Go through the material below, find each line with the word "rings", and copy those lines.

===

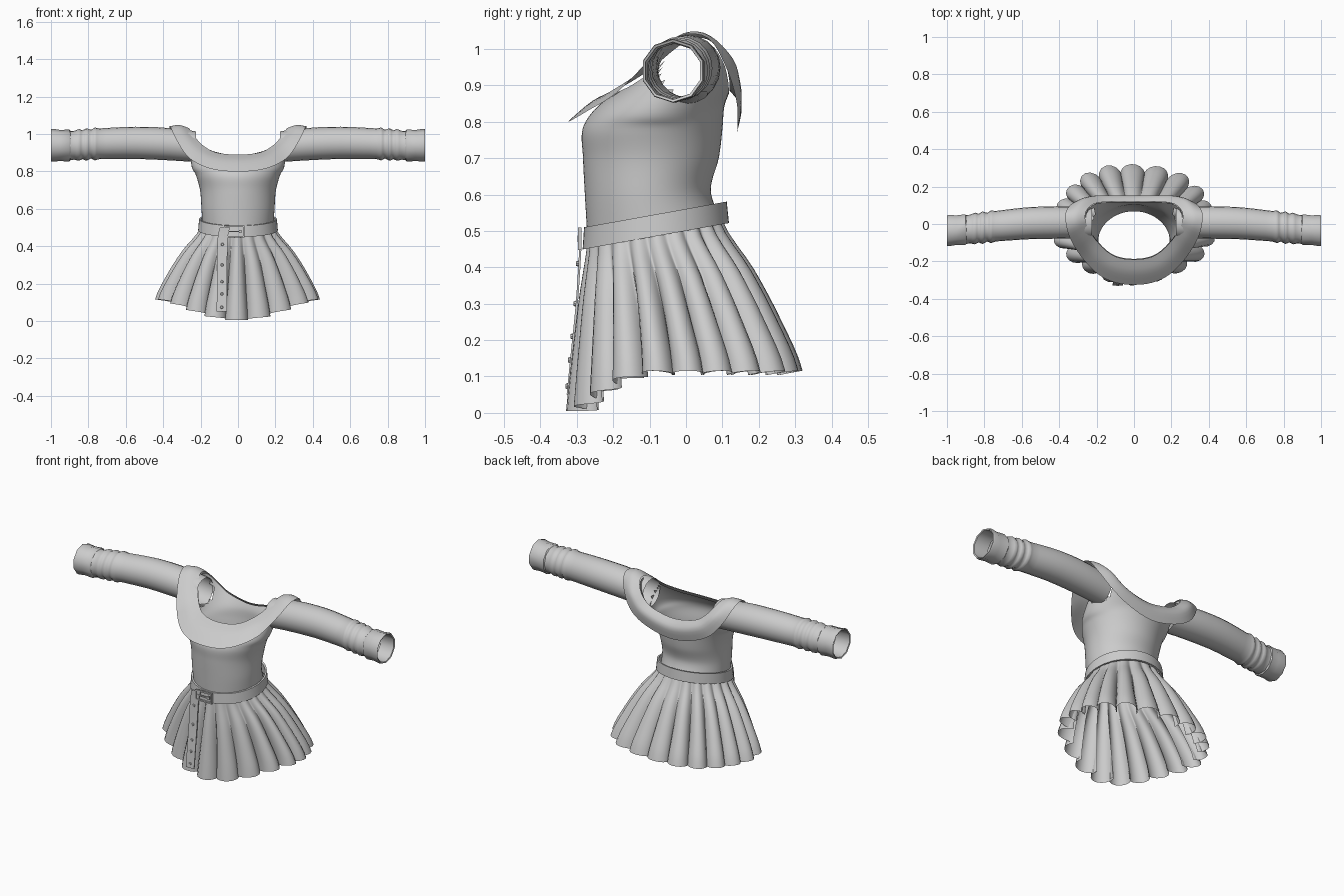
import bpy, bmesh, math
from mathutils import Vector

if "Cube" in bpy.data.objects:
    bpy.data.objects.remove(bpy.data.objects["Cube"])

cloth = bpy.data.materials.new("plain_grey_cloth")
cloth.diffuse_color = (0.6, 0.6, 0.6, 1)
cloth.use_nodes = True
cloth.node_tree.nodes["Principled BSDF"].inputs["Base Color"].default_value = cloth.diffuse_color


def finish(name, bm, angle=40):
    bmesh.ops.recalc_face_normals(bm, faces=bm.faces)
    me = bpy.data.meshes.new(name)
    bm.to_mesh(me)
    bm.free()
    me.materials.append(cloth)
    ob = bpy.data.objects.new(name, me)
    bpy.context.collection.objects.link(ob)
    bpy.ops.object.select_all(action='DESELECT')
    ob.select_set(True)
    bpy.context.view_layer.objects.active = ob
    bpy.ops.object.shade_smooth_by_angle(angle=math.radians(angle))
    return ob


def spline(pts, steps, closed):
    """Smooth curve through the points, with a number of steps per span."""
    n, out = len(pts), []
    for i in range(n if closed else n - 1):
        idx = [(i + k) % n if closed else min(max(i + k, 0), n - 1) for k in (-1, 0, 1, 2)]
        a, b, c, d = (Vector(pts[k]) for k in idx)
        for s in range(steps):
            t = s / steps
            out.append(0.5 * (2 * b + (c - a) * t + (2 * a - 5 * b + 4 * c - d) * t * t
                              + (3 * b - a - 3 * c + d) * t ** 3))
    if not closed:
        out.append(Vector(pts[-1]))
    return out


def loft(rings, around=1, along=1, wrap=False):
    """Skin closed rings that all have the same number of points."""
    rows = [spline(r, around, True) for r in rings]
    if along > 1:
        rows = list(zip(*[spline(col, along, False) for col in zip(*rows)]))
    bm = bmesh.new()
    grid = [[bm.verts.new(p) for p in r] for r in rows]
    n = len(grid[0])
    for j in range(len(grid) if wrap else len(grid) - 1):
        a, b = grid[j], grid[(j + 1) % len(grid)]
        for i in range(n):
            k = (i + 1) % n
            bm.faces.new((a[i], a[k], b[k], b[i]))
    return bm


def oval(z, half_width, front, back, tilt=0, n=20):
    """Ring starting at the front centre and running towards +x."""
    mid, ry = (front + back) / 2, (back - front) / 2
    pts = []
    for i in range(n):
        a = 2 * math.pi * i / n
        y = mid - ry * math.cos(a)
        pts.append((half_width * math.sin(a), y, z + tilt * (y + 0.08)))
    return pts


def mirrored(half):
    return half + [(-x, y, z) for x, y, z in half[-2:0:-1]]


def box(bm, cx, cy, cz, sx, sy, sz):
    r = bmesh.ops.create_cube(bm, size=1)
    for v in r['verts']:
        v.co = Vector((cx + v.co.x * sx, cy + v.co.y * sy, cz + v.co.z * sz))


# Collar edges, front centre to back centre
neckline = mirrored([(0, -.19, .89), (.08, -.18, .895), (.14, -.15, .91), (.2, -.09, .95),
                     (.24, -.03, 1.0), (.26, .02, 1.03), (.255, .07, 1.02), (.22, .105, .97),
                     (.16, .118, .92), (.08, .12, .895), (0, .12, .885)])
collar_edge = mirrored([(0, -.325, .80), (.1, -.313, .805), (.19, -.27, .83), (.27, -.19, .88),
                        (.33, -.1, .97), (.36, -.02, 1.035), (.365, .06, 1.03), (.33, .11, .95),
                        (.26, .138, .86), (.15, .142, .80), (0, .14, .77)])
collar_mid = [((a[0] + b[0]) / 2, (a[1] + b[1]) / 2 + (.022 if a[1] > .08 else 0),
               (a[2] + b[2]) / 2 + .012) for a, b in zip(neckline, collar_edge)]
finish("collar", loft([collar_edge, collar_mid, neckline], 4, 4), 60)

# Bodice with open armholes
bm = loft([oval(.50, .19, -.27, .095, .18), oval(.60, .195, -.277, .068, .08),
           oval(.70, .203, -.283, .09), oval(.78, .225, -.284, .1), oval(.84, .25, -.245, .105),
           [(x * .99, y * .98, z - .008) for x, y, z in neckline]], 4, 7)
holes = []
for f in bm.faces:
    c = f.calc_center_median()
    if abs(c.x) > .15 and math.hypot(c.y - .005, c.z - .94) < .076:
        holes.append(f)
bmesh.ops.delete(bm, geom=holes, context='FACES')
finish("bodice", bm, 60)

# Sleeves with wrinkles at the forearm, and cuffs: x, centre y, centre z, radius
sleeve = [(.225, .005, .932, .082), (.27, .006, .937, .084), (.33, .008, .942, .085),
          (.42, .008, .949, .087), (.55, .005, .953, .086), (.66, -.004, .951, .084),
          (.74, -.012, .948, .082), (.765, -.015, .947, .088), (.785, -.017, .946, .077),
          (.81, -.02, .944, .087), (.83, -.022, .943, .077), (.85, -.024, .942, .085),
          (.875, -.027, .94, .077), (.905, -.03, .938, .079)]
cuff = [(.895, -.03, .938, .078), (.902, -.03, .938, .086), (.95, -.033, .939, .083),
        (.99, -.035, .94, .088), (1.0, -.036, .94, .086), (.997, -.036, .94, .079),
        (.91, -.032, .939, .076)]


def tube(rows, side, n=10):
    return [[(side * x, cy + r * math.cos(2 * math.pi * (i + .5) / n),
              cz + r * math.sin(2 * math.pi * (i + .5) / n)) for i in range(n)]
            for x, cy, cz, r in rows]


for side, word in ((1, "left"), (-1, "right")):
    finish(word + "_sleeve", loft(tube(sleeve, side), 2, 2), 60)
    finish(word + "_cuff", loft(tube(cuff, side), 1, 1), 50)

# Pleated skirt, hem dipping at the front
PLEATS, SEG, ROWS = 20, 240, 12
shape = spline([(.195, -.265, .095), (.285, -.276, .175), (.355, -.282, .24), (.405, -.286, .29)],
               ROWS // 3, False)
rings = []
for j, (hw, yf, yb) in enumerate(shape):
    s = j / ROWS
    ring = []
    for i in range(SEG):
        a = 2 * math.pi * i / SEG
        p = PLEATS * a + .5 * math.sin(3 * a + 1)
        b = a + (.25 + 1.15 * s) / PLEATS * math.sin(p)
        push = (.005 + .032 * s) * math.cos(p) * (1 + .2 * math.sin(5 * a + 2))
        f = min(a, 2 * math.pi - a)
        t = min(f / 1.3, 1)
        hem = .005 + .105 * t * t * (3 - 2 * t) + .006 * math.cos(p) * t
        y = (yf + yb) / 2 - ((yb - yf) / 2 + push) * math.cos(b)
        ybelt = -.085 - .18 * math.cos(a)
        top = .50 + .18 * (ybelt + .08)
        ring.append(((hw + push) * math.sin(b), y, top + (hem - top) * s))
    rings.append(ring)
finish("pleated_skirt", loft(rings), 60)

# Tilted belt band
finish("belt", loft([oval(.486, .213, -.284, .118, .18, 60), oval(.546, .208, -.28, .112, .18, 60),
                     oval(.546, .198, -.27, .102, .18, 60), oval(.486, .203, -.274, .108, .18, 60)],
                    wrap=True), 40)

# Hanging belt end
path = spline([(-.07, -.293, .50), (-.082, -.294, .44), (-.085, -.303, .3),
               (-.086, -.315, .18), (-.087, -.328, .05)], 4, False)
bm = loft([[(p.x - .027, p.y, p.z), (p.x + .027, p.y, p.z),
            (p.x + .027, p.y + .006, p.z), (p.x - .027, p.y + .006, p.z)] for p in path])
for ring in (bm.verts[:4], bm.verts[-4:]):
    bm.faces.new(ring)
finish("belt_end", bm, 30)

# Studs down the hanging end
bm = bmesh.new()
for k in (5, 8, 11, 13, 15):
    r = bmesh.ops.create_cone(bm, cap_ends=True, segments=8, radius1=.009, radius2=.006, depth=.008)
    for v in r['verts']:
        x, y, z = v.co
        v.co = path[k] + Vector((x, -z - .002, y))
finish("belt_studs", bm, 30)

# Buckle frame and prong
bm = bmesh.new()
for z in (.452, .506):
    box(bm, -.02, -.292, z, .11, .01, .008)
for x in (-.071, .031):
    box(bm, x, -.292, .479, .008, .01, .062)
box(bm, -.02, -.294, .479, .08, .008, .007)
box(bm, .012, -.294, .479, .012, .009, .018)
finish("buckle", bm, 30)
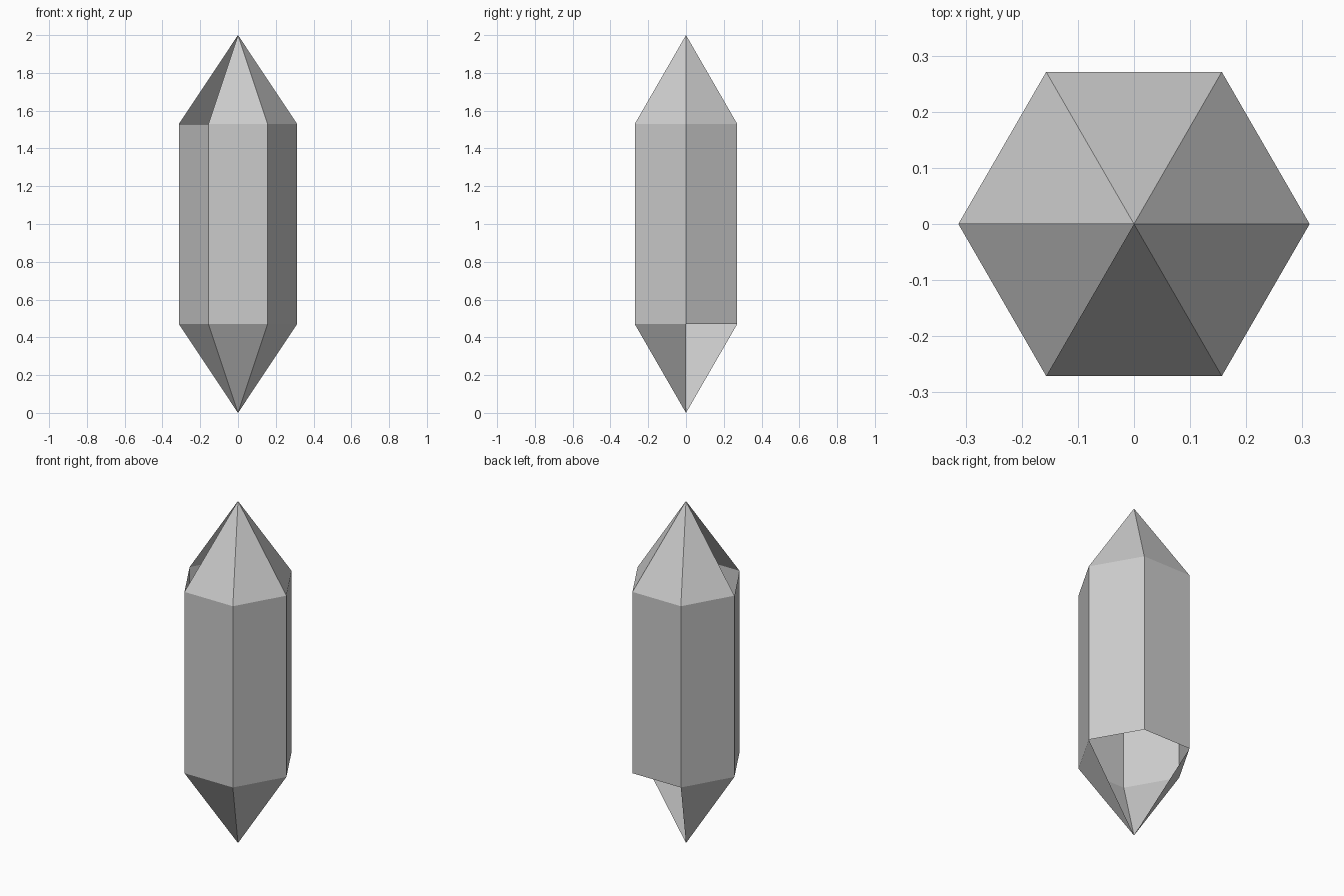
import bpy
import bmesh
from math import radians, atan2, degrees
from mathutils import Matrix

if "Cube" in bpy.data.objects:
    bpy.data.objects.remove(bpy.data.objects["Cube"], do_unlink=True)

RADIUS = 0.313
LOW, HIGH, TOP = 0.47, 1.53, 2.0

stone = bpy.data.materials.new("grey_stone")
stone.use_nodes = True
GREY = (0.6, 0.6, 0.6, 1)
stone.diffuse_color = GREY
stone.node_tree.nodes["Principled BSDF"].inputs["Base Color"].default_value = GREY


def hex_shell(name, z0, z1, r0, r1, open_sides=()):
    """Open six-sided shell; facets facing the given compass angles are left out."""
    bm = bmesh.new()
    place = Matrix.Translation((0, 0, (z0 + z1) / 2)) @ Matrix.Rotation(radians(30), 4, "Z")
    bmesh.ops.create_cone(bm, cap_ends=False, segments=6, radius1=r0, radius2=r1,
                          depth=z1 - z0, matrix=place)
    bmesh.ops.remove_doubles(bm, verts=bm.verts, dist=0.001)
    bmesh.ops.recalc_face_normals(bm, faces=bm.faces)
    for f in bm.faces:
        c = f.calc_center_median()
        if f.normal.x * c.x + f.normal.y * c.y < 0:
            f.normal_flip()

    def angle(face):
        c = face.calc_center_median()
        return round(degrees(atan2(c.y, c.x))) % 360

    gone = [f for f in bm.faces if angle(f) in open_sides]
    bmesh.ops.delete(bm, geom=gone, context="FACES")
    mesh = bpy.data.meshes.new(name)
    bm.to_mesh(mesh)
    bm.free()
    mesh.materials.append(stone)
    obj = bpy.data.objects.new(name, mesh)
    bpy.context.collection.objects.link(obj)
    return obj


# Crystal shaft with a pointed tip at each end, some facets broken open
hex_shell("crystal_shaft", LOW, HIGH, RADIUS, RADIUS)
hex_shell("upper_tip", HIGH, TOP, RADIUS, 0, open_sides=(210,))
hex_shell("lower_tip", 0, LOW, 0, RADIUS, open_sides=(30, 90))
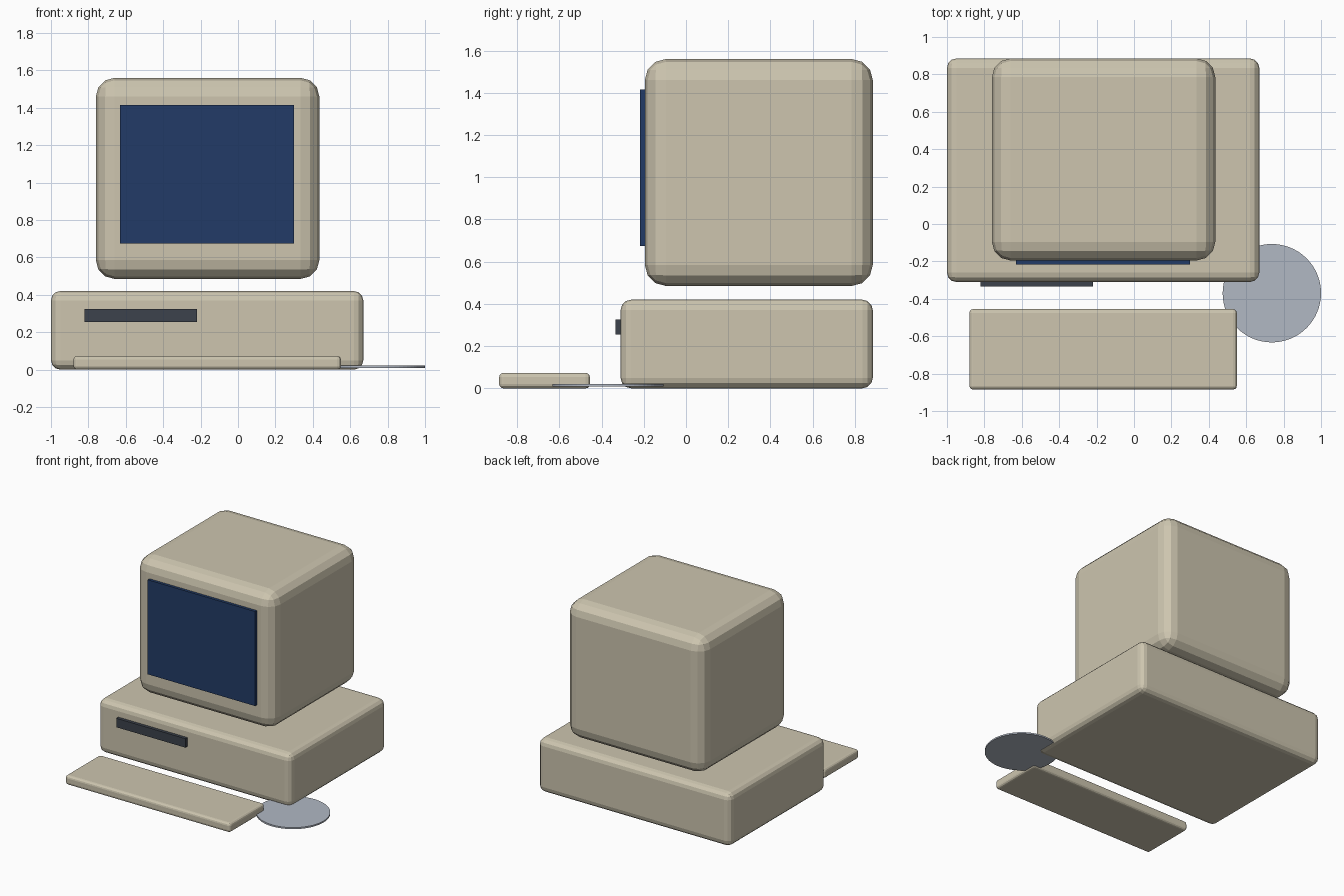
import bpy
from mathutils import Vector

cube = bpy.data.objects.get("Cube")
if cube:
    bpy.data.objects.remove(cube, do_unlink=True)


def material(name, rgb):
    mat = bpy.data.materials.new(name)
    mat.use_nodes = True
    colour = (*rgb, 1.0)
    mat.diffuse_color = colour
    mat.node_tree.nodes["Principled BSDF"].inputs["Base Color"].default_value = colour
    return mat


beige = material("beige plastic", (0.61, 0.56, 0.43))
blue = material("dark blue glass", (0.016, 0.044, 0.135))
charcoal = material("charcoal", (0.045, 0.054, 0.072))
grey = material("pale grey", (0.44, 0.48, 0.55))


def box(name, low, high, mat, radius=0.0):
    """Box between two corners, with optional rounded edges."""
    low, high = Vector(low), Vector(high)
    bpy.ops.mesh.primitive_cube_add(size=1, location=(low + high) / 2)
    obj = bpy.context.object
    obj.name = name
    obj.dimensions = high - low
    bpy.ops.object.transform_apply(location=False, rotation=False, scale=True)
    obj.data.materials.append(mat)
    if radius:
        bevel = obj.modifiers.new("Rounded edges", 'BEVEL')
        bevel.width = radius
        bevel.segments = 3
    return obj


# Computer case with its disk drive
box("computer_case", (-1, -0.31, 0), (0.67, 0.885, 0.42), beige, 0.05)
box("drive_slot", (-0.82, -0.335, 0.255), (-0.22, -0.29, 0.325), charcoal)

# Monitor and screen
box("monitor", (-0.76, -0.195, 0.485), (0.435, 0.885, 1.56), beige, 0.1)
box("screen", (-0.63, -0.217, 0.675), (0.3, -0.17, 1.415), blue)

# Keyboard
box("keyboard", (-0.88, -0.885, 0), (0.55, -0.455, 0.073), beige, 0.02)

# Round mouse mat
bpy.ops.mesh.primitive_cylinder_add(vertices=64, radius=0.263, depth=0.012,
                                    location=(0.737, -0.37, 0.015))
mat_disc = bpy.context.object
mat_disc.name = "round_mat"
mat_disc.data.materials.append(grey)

===

- Your response:
def loft(rings, around=1, along=1, wrap=False):
    """Skin closed rings that all have the same number of points."""
    rows = [spline(r, around, True) for r in rings]
rings = []
    rings.append(ring)
finish("pleated_skirt", loft(rings), 60)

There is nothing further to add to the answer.